TASK DIRECTIONS
Every line holding the string "rings" is to be copied from the entries below.

EXERCISE DATA
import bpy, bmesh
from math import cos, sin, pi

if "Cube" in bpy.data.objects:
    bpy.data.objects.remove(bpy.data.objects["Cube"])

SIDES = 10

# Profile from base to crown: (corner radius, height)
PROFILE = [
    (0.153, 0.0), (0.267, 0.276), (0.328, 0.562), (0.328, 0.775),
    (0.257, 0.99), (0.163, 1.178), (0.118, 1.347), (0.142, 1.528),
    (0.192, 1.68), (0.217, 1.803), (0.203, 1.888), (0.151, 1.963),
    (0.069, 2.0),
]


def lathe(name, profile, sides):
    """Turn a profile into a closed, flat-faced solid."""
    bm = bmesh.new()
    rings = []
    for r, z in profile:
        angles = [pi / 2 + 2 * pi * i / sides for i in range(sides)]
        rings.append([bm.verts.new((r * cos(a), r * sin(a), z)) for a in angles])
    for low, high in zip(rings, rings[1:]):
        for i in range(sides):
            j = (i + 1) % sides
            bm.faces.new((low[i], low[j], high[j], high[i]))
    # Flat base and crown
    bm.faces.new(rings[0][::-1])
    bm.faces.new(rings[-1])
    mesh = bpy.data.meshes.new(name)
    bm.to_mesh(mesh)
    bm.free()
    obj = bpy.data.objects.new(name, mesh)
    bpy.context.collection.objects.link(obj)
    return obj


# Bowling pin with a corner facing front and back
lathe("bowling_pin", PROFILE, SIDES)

RESULT FOR THIS TASK
    rings = []
        rings.append([bm.verts.new((r * cos(a), r * sin(a), z)) for a in angles])
    for low, high in zip(rings, rings[1:]):
    bm.faces.new(rings[0][::-1])
    bm.faces.new(rings[-1])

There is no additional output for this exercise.